There are evident gender disparities in cardiovascular diseases in India. A gender bias study led by Dr. Prafulla Kerkar says, “This could be related to the greater importance of the society to men's health such as a tendency to preferentially spend resources on men's health care who are usually the sole source of household income”. Such misogynistic narratives have become a dangerous threat to women’s health across the country. While it’s worse for women in rural regions, where stigma inhibits discourse and action on sexual and menstrual health, women in urban areas aren’t as educated as they should be either. This is partly due to lack of information but mostly because of patriarchal precedence to undermine their struggles because of their gender.
Apart from physical well-being, the toll women’s reproductive systems take on their mental health is also ignored. There are no support groups for women going through menopause. While women anticipate freedom from this monthly torture with excitement, society devalues a woman that cannot bear a child anymore. The trans community faces a whole other aspect of aggressions where their femininity is questioned. Our decisions to not go through pregnancy are ignored and undermined, and the effects of the relentless menstrual cycle on our mental health are misunderstood and made fun of.

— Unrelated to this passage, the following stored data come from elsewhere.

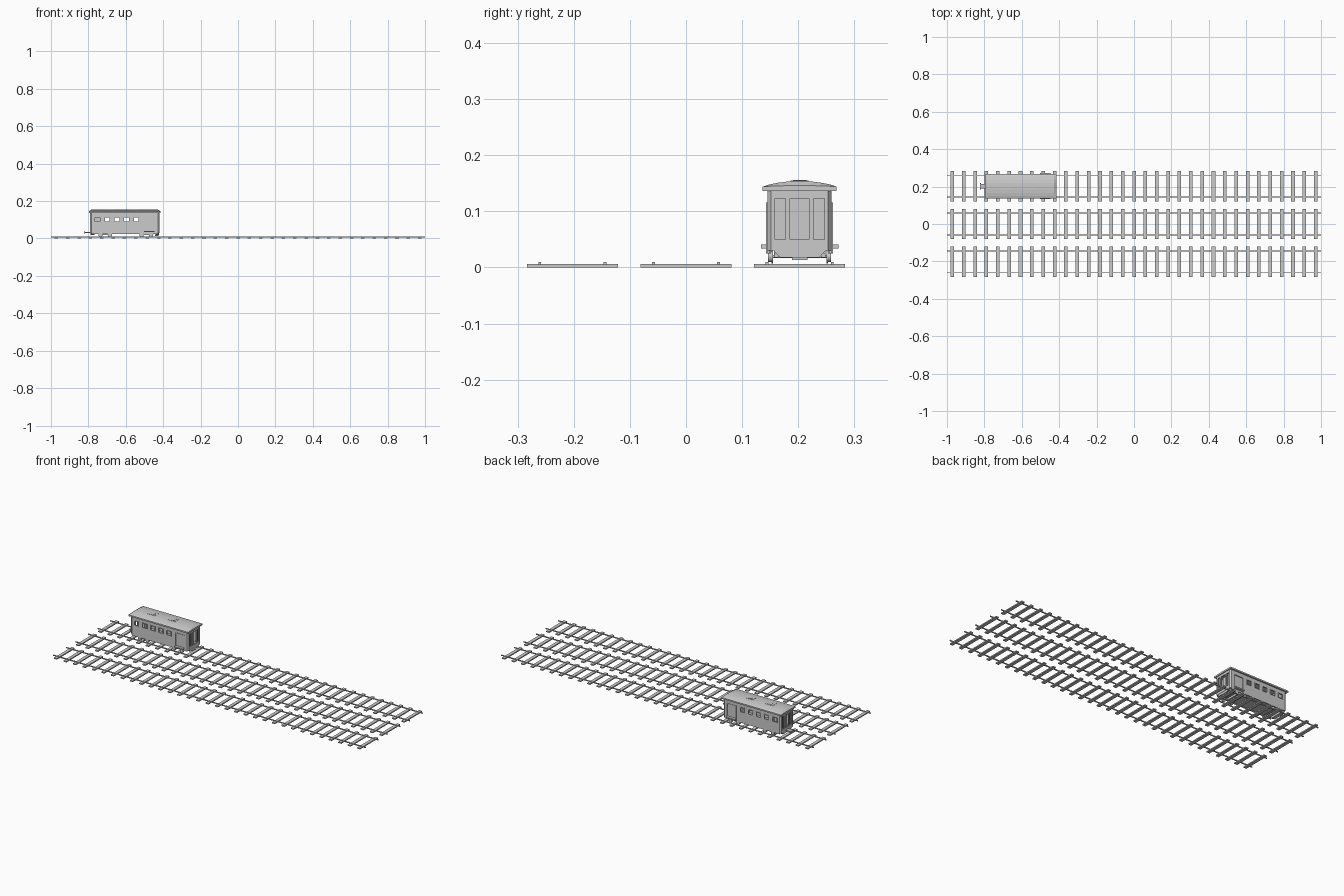
import bpy, bmesh
from math import pi

if "Cube" in bpy.data.objects:
    bpy.data.objects.remove(bpy.data.objects["Cube"])

CY = 0.2025            # centre line of the tram and spacing of the tracks
X0, X1 = -0.79, -0.42  # body ends


def finish(bm, name):
    bmesh.ops.recalc_face_normals(bm, faces=bm.faces)
    me = bpy.data.meshes.new(name)
    bm.to_mesh(me)
    bm.free()
    ob = bpy.data.objects.new(name, me)
    bpy.context.collection.objects.link(ob)
    return ob


def add_box(bm, x0, x1, y0, y1, z0, z1):
    vs = bmesh.ops.create_cube(bm, size=1)['verts']
    for v in vs:
        v.co.x = x1 if v.co.x > 0 else x0
        v.co.y = y1 if v.co.y > 0 else y0
        v.co.z = z1 if v.co.z > 0 else z0


def boxes(name, *items):
    bm = bmesh.new()
    for it in items:
        add_box(bm, *it)
    return finish(bm, name)


def loft(name, rings):
    bm = bmesh.new()
    loops = [[bm.verts.new(p) for p in r] for r in rings]
    n = len(loops[0])
    for a, b in zip(loops, loops[1:]):
        for i in range(n):
            bm.faces.new((a[i], a[(i + 1) % n], b[(i + 1) % n], b[i]))
    bm.faces.new(loops[0])
    bm.faces.new(loops[-1])
    return finish(bm, name)


def wheel(name, x, y, z, r, depth):
    bm = bmesh.new()
    bmesh.ops.create_cone(bm, cap_ends=True, segments=16, radius1=r, radius2=r, depth=depth)
    ob = finish(bm, name)
    ob.rotation_euler.x = pi / 2
    ob.location = (x, y, z)
    return ob


# three tracks
for t in (-CY, 0, CY):
    boxes("sleepers", *[(-0.9805 + i * 0.0607, -0.9615 + i * 0.0607, t - 0.081, t + 0.081, 0, 0.0065)
                        for i in range(33)])
    boxes("rails", *[(-1, 1, t + s * 0.058 - 0.0025, t + s * 0.058 + 0.0025, 0.0045, 0.0098)
                     for s in (-1, 1)])

# side walls with window openings, frames and doors
windows = [-0.751, -0.699, -0.647, -0.596, -0.544]
HW, WZ0, WZ1 = 0.013, 0.09, 0.113
D0, D1 = -0.502, -0.446
for s in (-1, 1):
    def band(o, i):
        return tuple(sorted((CY + s * o, CY + s * i)))
    w = band(0.057, 0.053)
    edges = [X0 + 0.008] + [e for c in windows for e in (c - HW, c + HW)] + [D0]
    parts = [(X0 + 0.008, D0, *w, 0.025, WZ0), (X0 + 0.008, X1 - 0.008, *w, WZ1, 0.137),
             (D1, X1 - 0.008, *w, 0.025, WZ1)]
    parts += [(edges[i], edges[i + 1], *w, WZ0, WZ1) for i in range(0, len(edges), 2)]
    boxes("side_wall", *parts)
    f = band(0.0595, 0.056)
    fr = []
    for c in windows:
        a, b, t = c - HW, c + HW, 0.003
        fr += [(a - t, a, *f, WZ0 - t, WZ1 + t), (b, b + t, *f, WZ0 - t, WZ1 + t),
               (a, b, *f, WZ0 - t, WZ0), (a, b, *f, WZ1, WZ1 + t)]
    boxes("window_frames", *fr)
    boxes("side_door", (D0, D1, *band(0.054, 0.051), 0.025, WZ1))
    boxes("door_frame", (D0 - 0.003, D0, *f, 0.025, WZ1 + 0.003), (D1, D1 + 0.003, *f, 0.025, WZ1 + 0.003),
          (D0, D1, *f, WZ1, WZ1 + 0.003))
    boxes("door_step", (D0, D1, *band(0.069, 0.05), 0.034, 0.041))

# end walls: posts, sill and header around three tall openings
for x, d in ((X0, 1), (X1, -1)):
    a, b = sorted((x, x + d * 0.005))
    h = [(-0.051, -0.044), (-0.025, -0.017), (0.017, 0.025), (0.044, 0.051)]
    boxes("end_frame", (a, b, CY - 0.051, CY + 0.051, 0.03, 0.05),
          (a, b, CY - 0.051, CY + 0.051, 0.123, 0.137),
          *[(a, b, CY + p, CY + q, 0.05, 0.123) for p, q in h])
    # chamfered corner posts
    for s in (-1, 1):
        pts = [(x, 0.051), (x + d * 0.008, 0.057), (x + d * 0.008, 0.051)]
        loft("corner_post", [[(px, CY + s * py, z) for px, py in pts] for z in (0.03, 0.137)])
    # recessed panels and slanted apron
    a, b = sorted((x + d * 0.009, x + d * 0.012))
    boxes("end_panels", (a, b, CY - 0.045, CY - 0.024, 0.045, 0.125),
          (a, b, CY + 0.024, CY + 0.045, 0.045, 0.125))
    a, b = sorted((x + d * 0.018, x + d * 0.021))
    boxes("end_door", (a, b, CY - 0.022, CY + 0.022, 0.035, 0.125))
    ap = [(-0.05, 0.034), (-0.035, 0.018), (0.035, 0.018), (0.05, 0.034)]
    loft("end_apron", [[(x + d * e, CY + y, z) for y, z in ap] for e in (0.002, 0.022)])

boxes("floor", (X0 + 0.004, X1 - 0.004, CY - 0.054, CY + 0.054, 0.03, 0.036))
boxes("cabin_partition", (-0.51, -0.507, CY - 0.053, CY + 0.053, 0.036, 0.137))
boxes("cabinet", (-0.772, -0.735, CY - 0.01, CY + 0.04, 0.036, 0.125))
boxes("coupler", (-0.824, X0 + 0.02, CY - 0.012, CY + 0.012, 0.03, 0.035),
      (-0.824, -0.818, CY - 0.017, CY + 0.017, 0.028, 0.037))

# curved roof with lowered ends
prof = [(-0.066, 0.136), (-0.066, 0.144), (-0.054, 0.148), (-0.036, 0.1515), (-0.018, 0.1535), (0, 0.154),
        (0.018, 0.1535), (0.036, 0.1515), (0.054, 0.148), (0.066, 0.144), (0.066, 0.136)]


def section(x, top):
    return [(x, CY + y, min(z, top)) for y, z in prof]


roof = loft("roof", [[(x, CY + y, z if z < 0.1441 else 0.144 + (z - 0.144) * k) for y, z in prof]
                     for x, k in ((-0.797, 0.2), (-0.785, 1), (-0.427, 1), (-0.415, 0.2))])

# roof vents
for x in (-0.686, -0.558):
    boxes("roof_vent", (x - 0.023, x + 0.023, CY - 0.016, CY + 0.016, 0.15, 0.1548),
          (x - 0.009, x + 0.013, CY - 0.012, CY + 0.012, 0.15, 0.156))

# bogies
for c in (-0.71, -0.49):
    for x in (c - 0.025, c + 0.025):
        for s in (-1, 1):
            wheel("wheel", x, CY + s * 0.053, 0.0195, 0.01, 0.006)
            wheel("wheel_flange", x, CY + s * 0.049, 0.0195, 0.012, 0.003)
        wheel("axle", x, CY, 0.0195, 0.003, 0.104)
    boxes("bogie_frame", (c - 0.036, c + 0.036, CY - 0.046, CY - 0.038, 0.018, 0.026),
          (c - 0.036, c + 0.036, CY + 0.038, CY + 0.046, 0.018, 0.026),
          (c - 0.01, c + 0.01, CY - 0.046, CY + 0.046, 0.018, 0.031))
# front bumper guard
boxes("bumper_guard", (-0.445, -0.425, CY - 0.014, CY + 0.014, 0.013, 0.02))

It reflects in ignorant questions women are asked like “Is it that time of the month?” Although menstrual cycles are an annoying and stressful period of the month for a woman, this is not when we go through the hormonal mood swings men joke about. PMS literally means Pre-menstrual Syndrome. The fatigue, food cravings, tender breasts and mood swings happen weeks before the bleeding starts. Women know this. In our lowest times, we wonder if our lives are really that bad or if Aunt Flo is about to arrive. It has always vexed me how men miss such an obvious detail evident in the name of the condition itself.
At my physical a few years ago, I was denied a pap smear by a woman at the reception of my doctor's office. I still find it absurd. She told me pap smears are for married women only. Her ignorance caught me by surprise. A part of me wanted to be crude and inform her of my highly active sex life but I chose to walk away. I haven’t had a pap smear since, or rather, ever.
Women are really the brunt of everything; shame that makes us uncomfortable in talking about our sexual health and outright dismissal when we do. Our pain is ignored and used as a weapon against us. A typically Brown notion that I find highly misogynistic is that women are strong. Not because of our wills or ambitions, but just on the basis of our ability and expectation to shut up and endure suffering. The misdiagnoses and misinformation about our health symptoms are linked to our emotional state which would never happen for a man. The system we depend on is biased and untrained to actually help us. It’s diseased with misogyny and the only antidote is equality. When feminists protest for fair-pay and more opportunities for women, this is what we fight for; to disintegrate misogynistic beliefs and to allow women to hold professional spaces in medicine and healthcare so that our issues are finally understood and addressed.